[Task item] For each line in the data below that holds "bracket", return a copy.

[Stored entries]

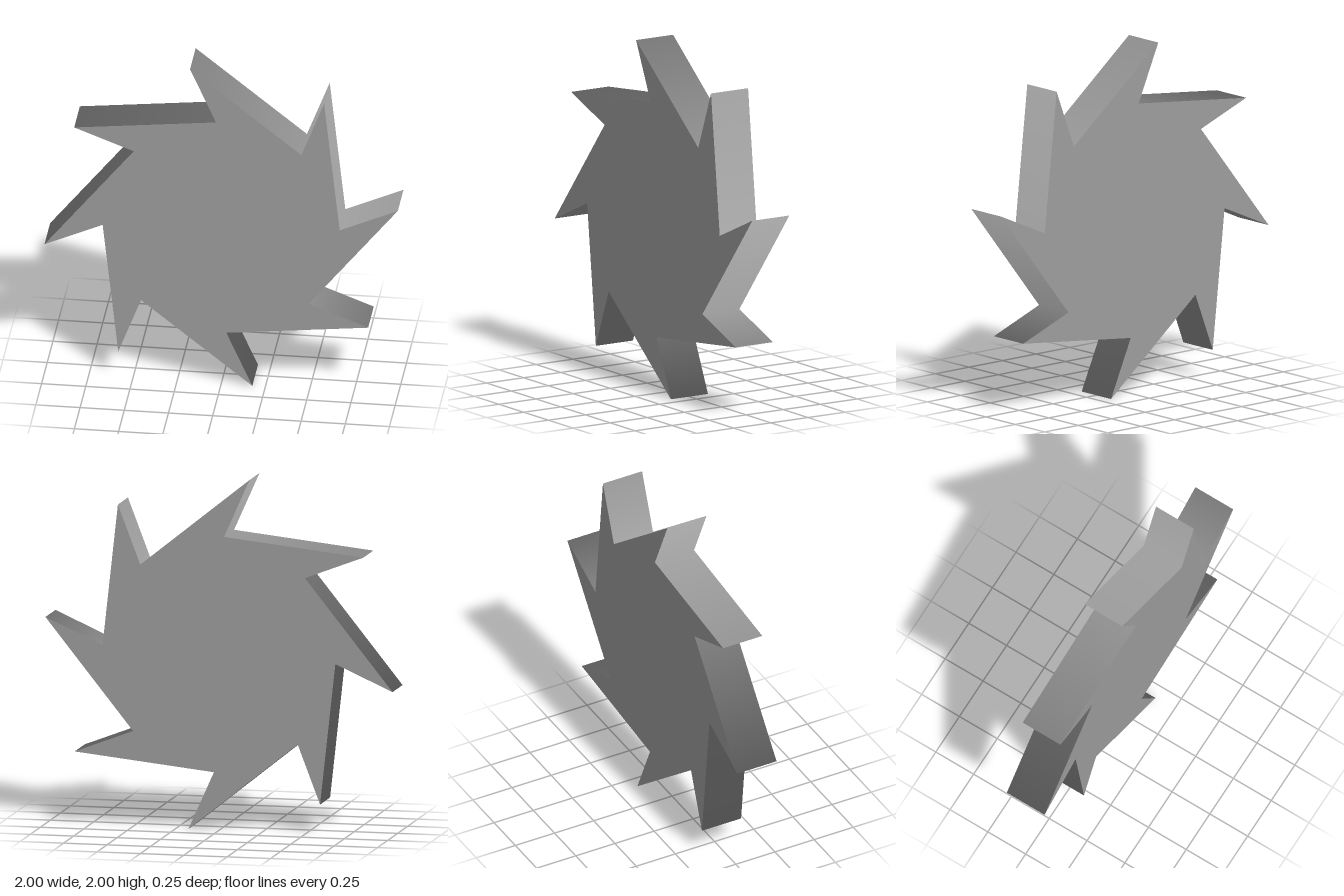
import * as THREE from 'three';

const TEETH = 8, TIP_R = 1.015, ROOT_R = 0.671, HALF = 0.125;
const TIP_ANGLE = 10, ROOT_ANGLE = 2.5;

// Saw-tooth outline, counter-clockwise, centred on the axis
function outline() {
  const points = [];
  const polar = (r, deg) => {
    const a = THREE.MathUtils.degToRad(deg);
    points.push(new THREE.Vector2(r * Math.cos(a), r * Math.sin(a)));
  };
  for (let i = 0; i < TEETH; i++) {
    polar(TIP_R, TIP_ANGLE + i * 360 / TEETH);
    polar(ROOT_R, ROOT_ANGLE + i * 360 / TEETH);
  }
  return points;
}

// Rim wall; each corner's normal is the even average of its two walls
function rimGeometry(points) {
  const positions = [], normals = [], indices = [], n = points.length;
  points.forEach((p, i) => {
    const next = points[(i + 1) % n], prev = points[(i + n - 1) % n];
    const along = next.clone().sub(p).normalize();
    along.add(p.clone().sub(prev).normalize()).normalize();
    positions.push(p.x, p.y, HALF, p.x, p.y, -HALF);
    normals.push(along.y, -along.x, 0, along.y, -along.x, 0);
    const a = 2 * i, b = 2 * ((i + 1) % n);
    indices.push(a, a + 1, b, b, a + 1, b + 1);
  });
  const geometry = new THREE.BufferGeometry();
  geometry.setAttribute('position', new THREE.Float32BufferAttribute(positions, 3));
  geometry.setAttribute('normal', new THREE.Float32BufferAttribute(normals, 3));
  geometry.setIndex(indices);
  return geometry;
}

export function createModel() {
  const group = new THREE.Group();
  group.name = 'sawToothWheel';
  const material = new THREE.MeshStandardMaterial({ color: 0x9d9d9d });
  const points = outline();

  const add = (name, geometry) => {
    const mesh = new THREE.Mesh(geometry, material);
    mesh.name = name;
    mesh.position.y = 1;
    group.add(mesh);
    return mesh;
  };

  add('toothedRim', rimGeometry(points));

  // Flat faces
  add('frontFace', new THREE.ShapeGeometry(new THREE.Shape(points))).position.z = HALF;
  const mirrored = points.map(p => new THREE.Vector2(-p.x, p.y)).reverse();
  const back = add('backFace', new THREE.ShapeGeometry(new THREE.Shape(mirrored)));
  back.rotation.y = Math.PI;
  back.position.z = -HALF;

  return group;
}
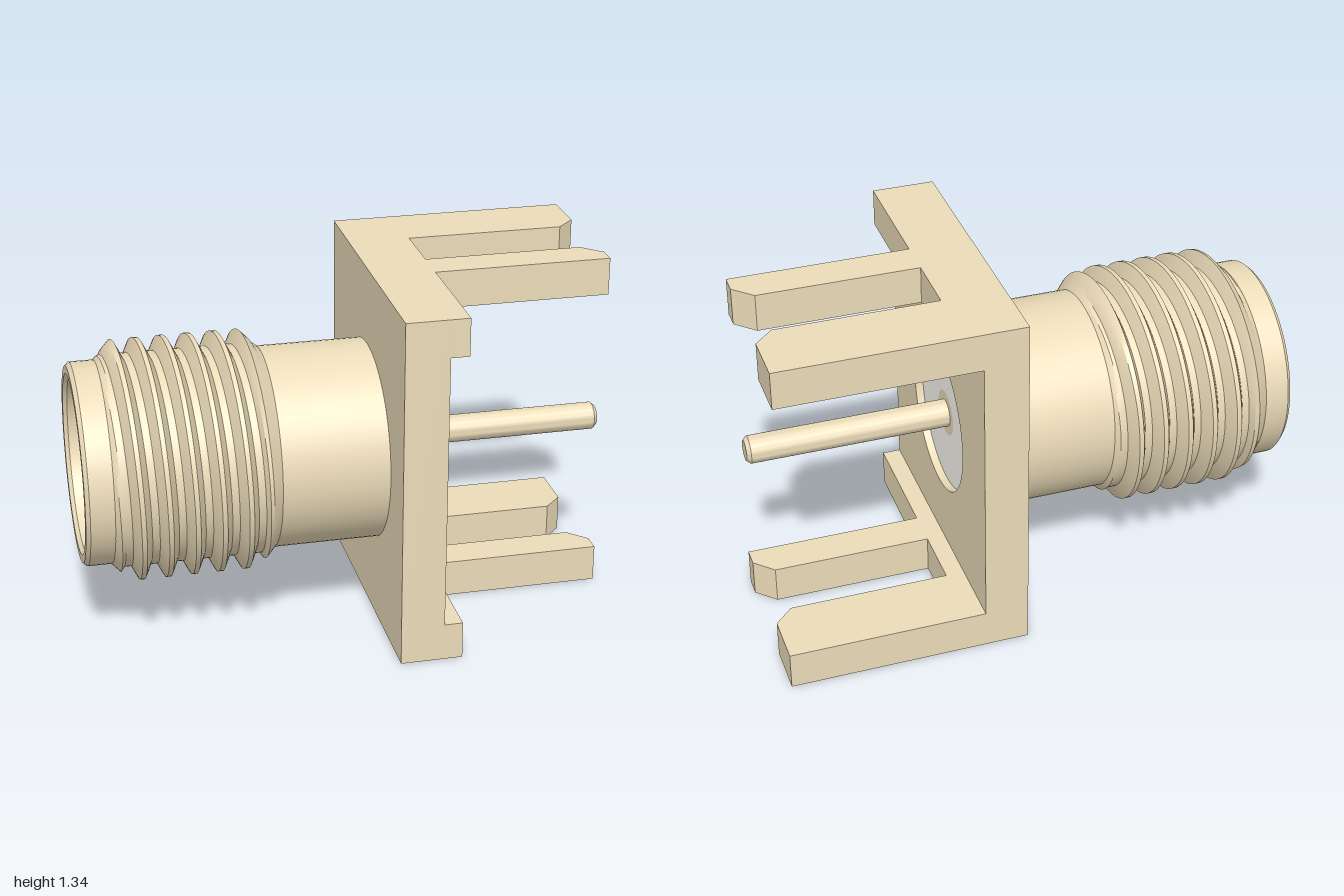
import * as THREE from 'three';
import { toCreasedNormals } from 'three/addons/utils/BufferGeometryUtils.js';

const AXIS_Y = 0.668, HEIGHT = 1.336, DEPTH = 0.555;
const brass = new THREE.MeshStandardMaterial({ color: 0xecdcb9 });
const white = new THREE.MeshStandardMaterial({ color: 0xfefdf6 });

function addMesh(parent, name, geometry, material = brass) {
  const mesh = new THREE.Mesh(geometry, material);
  mesh.name = name;
  parent.add(mesh);
  return mesh;
}

// Profile of [radius, x] points turned about the x axis; outer walls run towards +x
function turned(points) {
  const g = new THREE.LatheGeometry(points.map(([r, x]) => new THREE.Vector2(r, x)), 72);
  g.rotateZ(-Math.PI / 2);
  return toCreasedNormals(g, 0.4);
}

// Helical thread: a grid of helix-following rows, clipped by a cone at each end
function threadGeometry() {
  const pitch = 0.0965, x0 = -0.9, x1 = -0.29, root = 0.392, crest = 0.445, end = 0.372;
  const profile = [[-0.5, 0], [-0.36, 0], [-0.23, 0.5], [-0.09, 1], [0.09, 1], [0.23, 0.5], [0.36, 0]];
  const columns = 96, rows = [];
  for (let k = -3; k <= 6; k++) {
    for (const [t, h] of profile) rows.push([-0.735 + (k + t) * pitch, root + (crest - root) * h]);
  }
  const positions = [], index = [];
  for (let i = 0; i <= columns; i++) {
    const turn = i / columns, a = turn * Math.PI * 2;
    for (const [rowX, rowR] of rows) {
      const x = THREE.MathUtils.clamp(rowX + turn * pitch, x0, x1);
      const r = Math.min(rowR, end + (x - x0) * 1.05, end + (x1 - x) * 1.05);
      positions.push(x, r * Math.cos(a), r * Math.sin(a));
    }
  }
  const n = rows.length;
  for (let i = 0; i < columns; i++) {
    for (let j = 0; j < n - 1; j++) {
      const a = i * n + j, b = a + n;
      index.push(a, b, a + 1, b, b + 1, a + 1);
    }
  }
  const g = new THREE.BufferGeometry();
  g.setAttribute('position', new THREE.Float32BufferAttribute(positions, 3));
  g.setIndex(index);
  return toCreasedNormals(g, 0.4);
}

// Mounting plate with the round opening
function plateGeometry() {
  const s = new THREE.Shape();
  s.moveTo(-DEPTH, 0);
  s.lineTo(DEPTH, 0);
  s.lineTo(DEPTH, HEIGHT);
  s.lineTo(-DEPTH, HEIGHT);
  s.closePath();
  s.holes.push(new THREE.Path().absarc(0, AXIS_Y, 0.296, 0, Math.PI * 2, true));
  const g = new THREE.ExtrudeGeometry(s, { depth: 0.163, bevelEnabled: false, curveSegments: 72 });
  g.rotateY(Math.PI / 2);
  g.translate(0.102, 0, 0);
  return toCreasedNormals(g, 0.4);
}

// Flange with a wide and a narrow leg, outlined in x and z
function flangeGeometry() {
  const outline = [
    [0.265, DEPTH], [0.334, DEPTH], [0.334, 0.088], [1, 0.088], [1, 0.016], [0.93, -0.054],
    [0.334, -0.054], [0.334, -0.292], [0.93, -0.292], [1, -0.362], [1, -DEPTH], [0.265, -DEPTH],
  ];
  const s = new THREE.Shape(outline.map(([x, z]) => new THREE.Vector2(x, -z)));
  const g = new THREE.ExtrudeGeometry(s, { depth: 0.142, bevelEnabled: false });
  g.rotateX(-Math.PI / 2);
  return g;
}

export function createModel() {
  const model = new THREE.Group();
  model.name = 'coaxialEdgeConnector';

  // Mounting bracket
  const bracket = new THREE.Group();
  bracket.name = 'bracket';
  model.add(bracket);
  addMesh(bracket, 'plate', plateGeometry());
  const flange = flangeGeometry();
  addMesh(bracket, 'lowerFlange', flange);
  addMesh(bracket, 'upperFlange', flange).position.y = HEIGHT - 0.142;

  // Parts turned about the connector axis
  const coax = new THREE.Group();
  coax.name = 'coaxialBody';
  coax.position.y = AXIS_Y;
  model.add(coax);

  // Barrel with a shoulder around the insulator at the bottom of its mouth
  addMesh(coax, 'barrel', turned([
    [0.28, -0.74], [0.32, -0.74], [0.32, -0.985], [0.333, -1],
    [0.362, -1], [0.376, -0.985], [0.376, 0.102],
  ]));
  addMesh(coax, 'thread', threadGeometry());

  // Insulator, set slightly back from the plate face
  addMesh(coax, 'insulator', turned([
    [0.088, -0.74], [0.28, -0.74], [0.28, 0.1], [0.296, 0.1], [0.296, 0.235], [0.088, 0.235],
  ]), white);

  // Centre contact: bored socket at one end, solder pin at the other
  addMesh(coax, 'centreContact', turned([
    [0, -0.45], [0.058, -0.45], [0.058, -0.76], [0.066, -0.77], [0.088, -0.77],
    [0.088, 0.235], [0.052, 0.235], [0.052, 0.985], [0.039, 1], [0, 1],
  ]));

  return model;
}
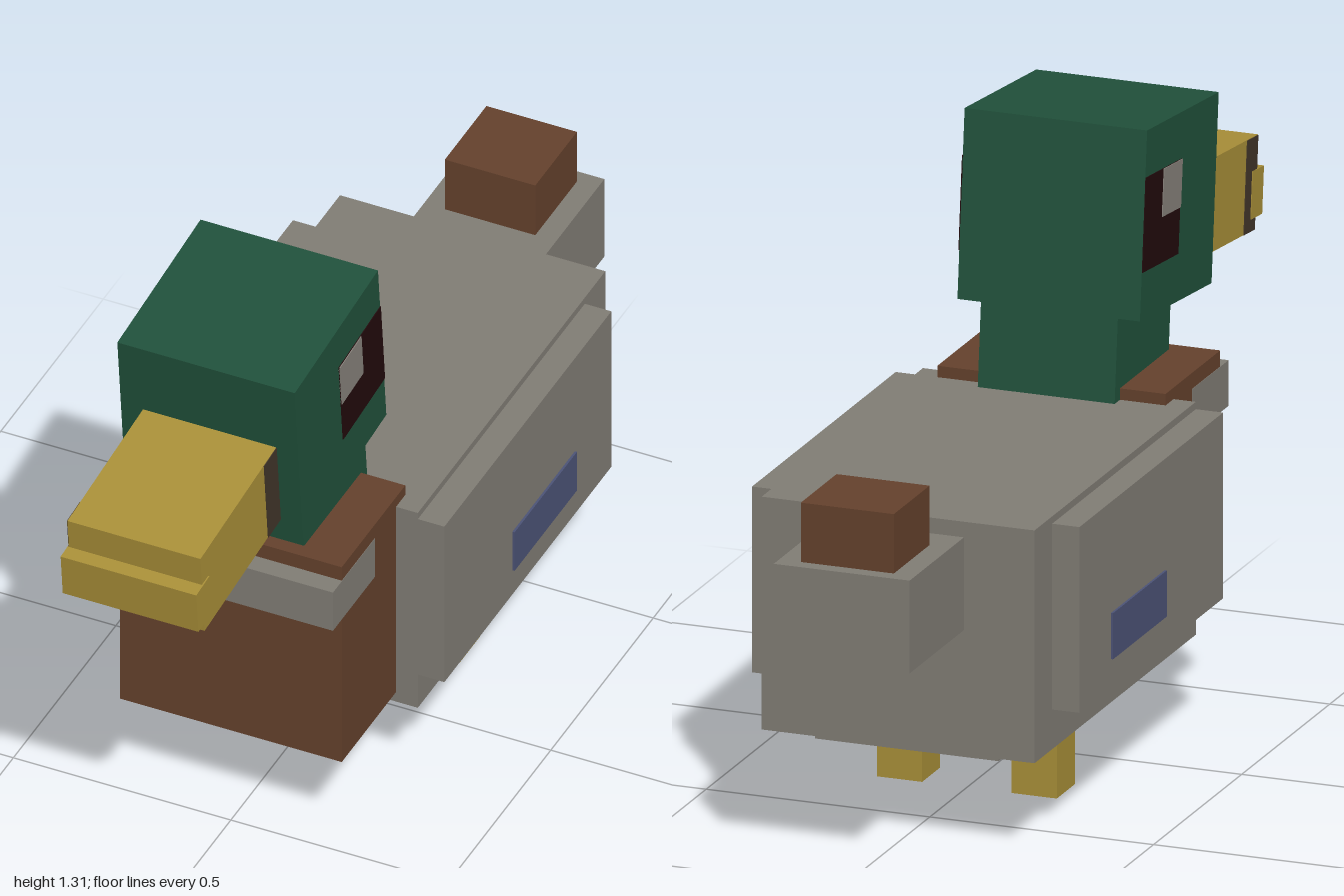
import * as THREE from 'three';

const paint = (name, color) => {
  const m = new THREE.MeshStandardMaterial({ color });
  m.name = name;
  return m;
};

export function createModel() {
  const grey = paint('feather grey', 0x827e76);
  const green = paint('head green', 0x21523c);
  const brown = paint('breast brown', 0x66422d);
  const gold = paint('bill gold', 0xab9139);
  const blue = paint('wing blue', 0x4d5478);
  const black = paint('eye black', 0x220a0c);
  const shine = paint('eye shine', 0x88837c);
  const umber = paint('bill umber', 0x42362a);

  // Box given by its extents on each axis
  const box = (parent, name, material, [x0, x1], [y0, y1], [z0, z1]) => {
    const mesh = new THREE.Mesh(new THREE.BoxGeometry(x1 - x0, y1 - y0, z1 - z0), material);
    mesh.position.set((x0 + x1) / 2, (y0 + y1) / 2, (z0 + z1) / 2);
    mesh.name = name;
    parent.add(mesh);
    return mesh;
  };
  // Extents on the left (side = 1) or mirrored to the right (side = -1)
  const span = (side, a, b) => (side > 0 ? [a, b] : [-b, -a]);
  const wide = (w) => [-w, w];

  const model = new THREE.Group();
  model.name = 'duck';

  // Trunk
  box(model, 'body', grey, wide(0.305), [0.21, 0.72], [-0.68, 0.235]);
  box(model, 'belly', grey, wide(0.205), [0.187, 0.22], [-0.63, 0.185]);
  box(model, 'breast', brown, wide(0.255), [0.235, 0.745], [0.19, 0.5]);
  box(model, 'collar', grey, wide(0.256), [0.61, 0.71], [0.34, 0.545]);

  // Tail
  box(model, 'tail', grey, wide(0.152), [0.487, 0.69], [-1, -0.692]);
  box(model, 'tailTuft', brown, wide(0.104), [0.69, 0.82], [-0.968, -0.765]);

  // Head, neck and bill share one forward tilt
  const head = new THREE.Group();
  head.name = 'head';
  head.position.set(0, 1.085, 0.3975);
  head.rotation.x = 0.1;
  model.add(head);
  box(head, 'skull', green, wide(0.204), wide(0.204), wide(0.204));
  box(head, 'neck', green, wide(0.153), [-0.41, -0.2], [-0.2, 0.103]);
  box(head, 'bill', gold, wide(0.153), [-0.17, 0.033], [0.2, 0.575]);
  box(head, 'billTip', gold, wide(0.156), [-0.143, -0.04], [0.545, 0.609]);
  // Bill patches: at the base on the left, at the tip on the right
  box(head, 'billPatchLeft', umber, [0.152, 0.1545], [-0.17, 0.032], [0.204, 0.265]);
  box(head, 'billPatchRight', umber, [-0.1545, -0.152], [-0.17, 0.032], [0.512, 0.574]);

  for (const side of [1, -1]) {
    const tag = side > 0 ? 'Left' : 'Right';
    // Eye
    box(head, 'eye' + tag, black, span(side, 0.203, 0.206), [-0.1, 0.103], [-0.204, 0]);
    box(head, 'eyeShine' + tag, shine, span(side, 0.204, 0.208), [0, 0.103], [-0.105, 0]);
    // Wing with its stripe
    box(model, 'wing' + tag, grey, span(side, 0.3, 0.366), [0.297, 0.704], [-0.58, 0.235]);
    box(model, 'wingStripe' + tag, blue, span(side, 0.364, 0.371), [0.36, 0.461], [-0.402, -0.097]);
    // Leg
    box(model, 'leg' + tag, gold, span(side, 0.1, 0.201), [0, 0.19], [-0.29, -0.188]);
  }
  return model;
}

[Answer box]
  // Mounting bracket
  const bracket = new THREE.Group();
  bracket.name = 'bracket';
  model.add(bracket);
  addMesh(bracket, 'plate', plateGeometry());
  addMesh(bracket, 'lowerFlange', flange);
  addMesh(bracket, 'upperFlange', flange).position.y = HEIGHT - 0.142;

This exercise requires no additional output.